- WHAT THE EXERCISE ASKS: Quote all of the data exactly as given. Skip every picture it contains.

(TASK MATERIAL begins)

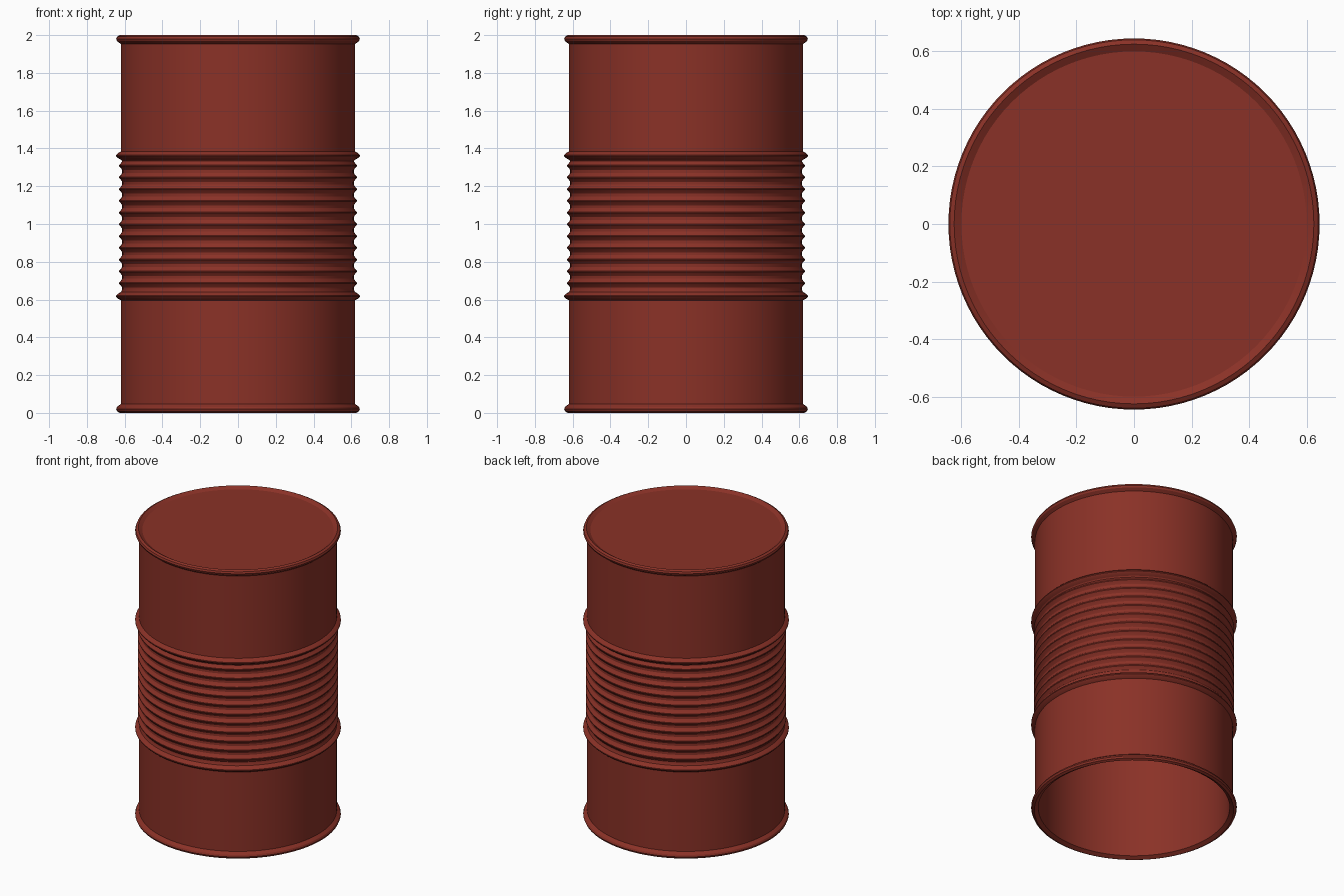
import bpy
import bmesh
import math

if "Cube" in bpy.data.objects:
    bpy.data.objects.remove(bpy.data.objects["Cube"])

SEG = 96
WALL, INNER = 0.62, 0.60

red = bpy.data.materials.new("rust red paint")
red.diffuse_color = (0.255, 0.031, 0.020, 1)
red.use_nodes = True
red.node_tree.nodes["Principled BSDF"].inputs["Base Color"].default_value = red.diffuse_color


def lathe(name, profile, cap_start=False, cap_end=False):
    """Spin (radius, z) points around z; ends can be closed by a flat disc."""
    bm = bmesh.new()
    rings = [[bm.verts.new((r * math.cos(2 * math.pi * k / SEG),
                            r * math.sin(2 * math.pi * k / SEG), z))
              for k in range(SEG)] for r, z in profile]
    for lo, hi in zip(rings, rings[1:]):
        for k in range(SEG):
            j = (k + 1) % SEG
            bm.faces.new((lo[k], lo[j], hi[j], hi[k]))
    if cap_start:
        bm.faces.new(rings[0][::-1])
    if cap_end:
        bm.faces.new(rings[-1])
    mesh = bpy.data.meshes.new(name)
    bm.to_mesh(mesh)
    bm.free()
    mesh.materials.append(red)
    obj = bpy.data.objects.new(name, mesh)
    bpy.context.collection.objects.link(obj)
    bpy.context.view_layer.objects.active = obj
    obj.select_set(True)
    bpy.ops.object.shade_smooth_by_angle(angle=math.radians(30))
    obj.select_set(False)
    return obj


# Plain lower and upper walls
lathe("lower_wall", [(WALL, 0.045), (WALL, 0.597)])
lathe("upper_wall", [(WALL, 1.383), (WALL, 1.955)])

# Rolling hoops at the ends of the ribbed band
for name, z in (("lower_hoop", 0.618), ("upper_hoop", 1.362)):
    lathe(name, [(WALL, z - 0.022), (0.637, z - 0.012), (0.645, z - 0.003),
                 (0.645, z + 0.003), (0.637, z + 0.012), (WALL, z + 0.022)])

# Ribbed band: pointed crests with rounded valleys
pitch = 0.0622
band = [(WALL, 0.638), (0.613, 0.655)]
for k in range(-5, 6):
    z = 0.998 + k * pitch
    band += [(0.613, z - 0.024), (0.620, z - 0.013), (0.629, z - 0.003),
             (0.629, z + 0.003), (0.620, z + 0.013), (0.613, z + 0.024)]
band += [(0.613, 1.332), (WALL, 1.342)]
lathe("ribbed_band", band)

# Bottom rim, open underneath
lathe("bottom_rim", [(INNER, 0.015), (0.625, 0.0), (0.640, 0.008),
                     (0.645, 0.020), (0.640, 0.032), (WALL, 0.047)])

# Top rim with the slightly sunken lid
lathe("top_rim_and_lid", [(WALL, 1.953), (0.640, 1.968), (0.645, 1.980),
                          (0.640, 1.992), (0.625, 2.0), (INNER, 1.985)],
      cap_end=True)

# Smooth inside wall and underside of the lid
lathe("inner_wall", [(INNER, 1.975), (INNER, 0.015)], cap_start=True)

(TASK MATERIAL ends)

- ANSWER BOX:
import bpy
import bmesh
import math

if "Cube" in bpy.data.objects:
    bpy.data.objects.remove(bpy.data.objects["Cube"])

SEG = 96
WALL, INNER = 0.62, 0.60

red = bpy.data.materials.new("rust red paint")
red.diffuse_color = (0.255, 0.031, 0.020, 1)
red.use_nodes = True
red.node_tree.nodes["Principled BSDF"].inputs["Base Color"].default_value = red.diffuse_color


def lathe(name, profile, cap_start=False, cap_end=False):
    """Spin (radius, z) points around z; ends can be closed by a flat disc."""
    bm = bmesh.new()
    rings = [[bm.verts.new((r * math.cos(2 * math.pi * k / SEG),
                            r * math.sin(2 * math.pi * k / SEG), z))
              for k in range(SEG)] for r, z in profile]
    for lo, hi in zip(rings, rings[1:]):
        for k in range(SEG):
            j = (k + 1) % SEG
            bm.faces.new((lo[k], lo[j], hi[j], hi[k]))
    if cap_start:
        bm.faces.new(rings[0][::-1])
    if cap_end:
        bm.faces.new(rings[-1])
    mesh = bpy.data.meshes.new(name)
    bm.to_mesh(mesh)
    bm.free()
    mesh.materials.append(red)
    obj = bpy.data.objects.new(name, mesh)
    bpy.context.collection.objects.link(obj)
    bpy.context.view_layer.objects.active = obj
    obj.select_set(True)
    bpy.ops.object.shade_smooth_by_angle(angle=math.radians(30))
    obj.select_set(False)
    return obj


# Plain lower and upper walls
lathe("lower_wall", [(WALL, 0.045), (WALL, 0.597)])
lathe("upper_wall", [(WALL, 1.383), (WALL, 1.955)])

# Rolling hoops at the ends of the ribbed band
for name, z in (("lower_hoop", 0.618), ("upper_hoop", 1.362)):
    lathe(name, [(WALL, z - 0.022), (0.637, z - 0.012), (0.645, z - 0.003),
                 (0.645, z + 0.003), (0.637, z + 0.012), (WALL, z + 0.022)])

# Ribbed band: pointed crests with rounded valleys
pitch = 0.0622
band = [(WALL, 0.638), (0.613, 0.655)]
for k in range(-5, 6):
    z = 0.998 + k * pitch
    band += [(0.613, z - 0.024), (0.620, z - 0.013), (0.629, z - 0.003),
             (0.629, z + 0.003), (0.620, z + 0.013), (0.613, z + 0.024)]
band += [(0.613, 1.332), (WALL, 1.342)]
lathe("ribbed_band", band)

# Bottom rim, open underneath
lathe("bottom_rim", [(INNER, 0.015), (0.625, 0.0), (0.640, 0.008),
                     (0.645, 0.020), (0.640, 0.032), (WALL, 0.047)])

# Top rim with the slightly sunken lid
lathe("top_rim_and_lid", [(WALL, 1.953), (0.640, 1.968), (0.645, 1.980),
                          (0.640, 1.992), (0.625, 2.0), (INNER, 1.985)],
      cap_end=True)

# Smooth inside wall and underside of the lid
lathe("inner_wall", [(INNER, 1.975), (INNER, 0.015)], cap_start=True)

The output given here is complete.